====== Extracted entries

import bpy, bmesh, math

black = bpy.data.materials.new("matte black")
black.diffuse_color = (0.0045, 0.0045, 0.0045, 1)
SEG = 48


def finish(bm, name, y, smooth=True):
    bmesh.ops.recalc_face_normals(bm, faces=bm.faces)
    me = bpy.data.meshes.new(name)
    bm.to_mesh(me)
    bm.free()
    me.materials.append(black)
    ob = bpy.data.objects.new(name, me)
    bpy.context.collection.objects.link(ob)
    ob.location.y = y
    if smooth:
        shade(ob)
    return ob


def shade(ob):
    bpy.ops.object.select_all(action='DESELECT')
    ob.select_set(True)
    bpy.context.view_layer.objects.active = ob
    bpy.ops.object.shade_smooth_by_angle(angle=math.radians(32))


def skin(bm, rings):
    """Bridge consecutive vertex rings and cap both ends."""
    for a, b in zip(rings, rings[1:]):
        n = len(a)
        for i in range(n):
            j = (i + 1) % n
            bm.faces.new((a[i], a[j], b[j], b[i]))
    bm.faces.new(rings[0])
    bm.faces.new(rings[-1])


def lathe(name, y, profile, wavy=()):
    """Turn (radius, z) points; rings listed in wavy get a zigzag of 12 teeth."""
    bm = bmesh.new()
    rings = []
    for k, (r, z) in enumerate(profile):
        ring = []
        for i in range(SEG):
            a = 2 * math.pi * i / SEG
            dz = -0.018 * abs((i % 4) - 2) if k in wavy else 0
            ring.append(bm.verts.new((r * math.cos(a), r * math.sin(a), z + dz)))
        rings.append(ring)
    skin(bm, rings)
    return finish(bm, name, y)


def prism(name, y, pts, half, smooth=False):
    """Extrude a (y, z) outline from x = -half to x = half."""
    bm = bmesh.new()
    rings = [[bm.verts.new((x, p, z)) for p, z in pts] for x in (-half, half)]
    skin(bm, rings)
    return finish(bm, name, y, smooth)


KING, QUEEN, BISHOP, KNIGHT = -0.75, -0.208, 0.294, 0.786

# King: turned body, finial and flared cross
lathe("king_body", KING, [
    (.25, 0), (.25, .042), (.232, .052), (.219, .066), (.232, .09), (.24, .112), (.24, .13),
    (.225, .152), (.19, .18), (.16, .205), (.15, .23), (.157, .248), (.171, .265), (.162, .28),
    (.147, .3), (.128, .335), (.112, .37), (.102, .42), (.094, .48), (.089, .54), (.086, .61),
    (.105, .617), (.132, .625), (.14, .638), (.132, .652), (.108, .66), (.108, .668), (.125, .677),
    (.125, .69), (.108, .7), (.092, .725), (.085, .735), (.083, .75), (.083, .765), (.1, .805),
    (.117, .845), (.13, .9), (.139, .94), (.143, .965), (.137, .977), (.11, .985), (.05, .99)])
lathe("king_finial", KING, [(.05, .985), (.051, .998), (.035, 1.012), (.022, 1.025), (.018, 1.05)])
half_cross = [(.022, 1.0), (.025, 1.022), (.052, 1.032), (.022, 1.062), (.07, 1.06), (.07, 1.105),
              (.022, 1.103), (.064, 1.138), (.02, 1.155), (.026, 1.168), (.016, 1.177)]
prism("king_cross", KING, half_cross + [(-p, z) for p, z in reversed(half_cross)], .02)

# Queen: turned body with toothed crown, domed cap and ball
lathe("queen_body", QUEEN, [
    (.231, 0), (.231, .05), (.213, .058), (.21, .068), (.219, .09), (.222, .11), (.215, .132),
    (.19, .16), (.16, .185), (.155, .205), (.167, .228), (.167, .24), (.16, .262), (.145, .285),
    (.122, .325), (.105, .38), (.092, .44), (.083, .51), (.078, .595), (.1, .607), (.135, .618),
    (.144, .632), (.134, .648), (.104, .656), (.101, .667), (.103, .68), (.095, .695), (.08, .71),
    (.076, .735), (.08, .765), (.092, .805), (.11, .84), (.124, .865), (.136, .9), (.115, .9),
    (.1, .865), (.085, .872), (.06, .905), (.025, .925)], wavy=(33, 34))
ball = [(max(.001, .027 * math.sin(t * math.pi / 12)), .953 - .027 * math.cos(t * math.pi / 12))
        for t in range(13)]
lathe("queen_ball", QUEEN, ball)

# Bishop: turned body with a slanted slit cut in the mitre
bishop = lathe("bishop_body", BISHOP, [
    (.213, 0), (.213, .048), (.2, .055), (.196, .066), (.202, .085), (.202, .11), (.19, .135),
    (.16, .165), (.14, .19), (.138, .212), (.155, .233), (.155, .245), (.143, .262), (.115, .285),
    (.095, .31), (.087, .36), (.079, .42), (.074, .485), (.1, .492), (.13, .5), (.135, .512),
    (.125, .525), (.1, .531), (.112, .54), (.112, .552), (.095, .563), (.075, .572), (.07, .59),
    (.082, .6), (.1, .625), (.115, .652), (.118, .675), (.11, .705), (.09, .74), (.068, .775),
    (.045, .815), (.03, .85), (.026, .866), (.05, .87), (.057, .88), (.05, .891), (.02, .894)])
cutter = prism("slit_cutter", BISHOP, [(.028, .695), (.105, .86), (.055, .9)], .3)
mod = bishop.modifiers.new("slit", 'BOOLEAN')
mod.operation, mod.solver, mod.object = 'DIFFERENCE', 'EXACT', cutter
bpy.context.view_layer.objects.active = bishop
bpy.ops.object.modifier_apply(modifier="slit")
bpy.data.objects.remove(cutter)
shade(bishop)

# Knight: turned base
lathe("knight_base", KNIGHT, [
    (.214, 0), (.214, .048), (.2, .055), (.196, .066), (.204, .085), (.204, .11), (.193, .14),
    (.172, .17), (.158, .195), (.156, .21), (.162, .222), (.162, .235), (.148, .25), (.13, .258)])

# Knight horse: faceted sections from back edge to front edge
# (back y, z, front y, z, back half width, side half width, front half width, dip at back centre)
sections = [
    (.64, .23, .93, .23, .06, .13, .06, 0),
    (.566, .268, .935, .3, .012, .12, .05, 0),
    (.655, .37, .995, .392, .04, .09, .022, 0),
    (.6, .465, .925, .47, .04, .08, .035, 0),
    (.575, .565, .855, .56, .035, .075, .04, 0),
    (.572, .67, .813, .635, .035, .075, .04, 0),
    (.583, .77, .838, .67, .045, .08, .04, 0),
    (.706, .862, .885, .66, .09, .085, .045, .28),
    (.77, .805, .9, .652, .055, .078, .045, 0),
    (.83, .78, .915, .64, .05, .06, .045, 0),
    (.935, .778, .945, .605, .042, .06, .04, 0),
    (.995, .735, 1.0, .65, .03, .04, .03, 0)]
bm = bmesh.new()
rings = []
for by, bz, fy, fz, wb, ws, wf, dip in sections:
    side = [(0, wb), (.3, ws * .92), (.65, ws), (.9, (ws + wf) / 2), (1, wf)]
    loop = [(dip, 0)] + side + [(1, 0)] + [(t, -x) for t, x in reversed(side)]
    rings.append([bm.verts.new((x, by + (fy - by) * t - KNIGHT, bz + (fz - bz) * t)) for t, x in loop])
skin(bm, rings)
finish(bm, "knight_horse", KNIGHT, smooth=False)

============

Problem to solve: All lines in the data above from the one with "(y, z) outline" through the one with "return finish(bm, name, y, smooth)" must be repeated exactly, and no others.

Result:
    """Extrude a (y, z) outline from x = -half to x = half."""
    bm = bmesh.new()
    rings = [[bm.verts.new((x, p, z)) for p, z in pts] for x in (-half, half)]
    skin(bm, rings)
    return finish(bm, name, y, smooth)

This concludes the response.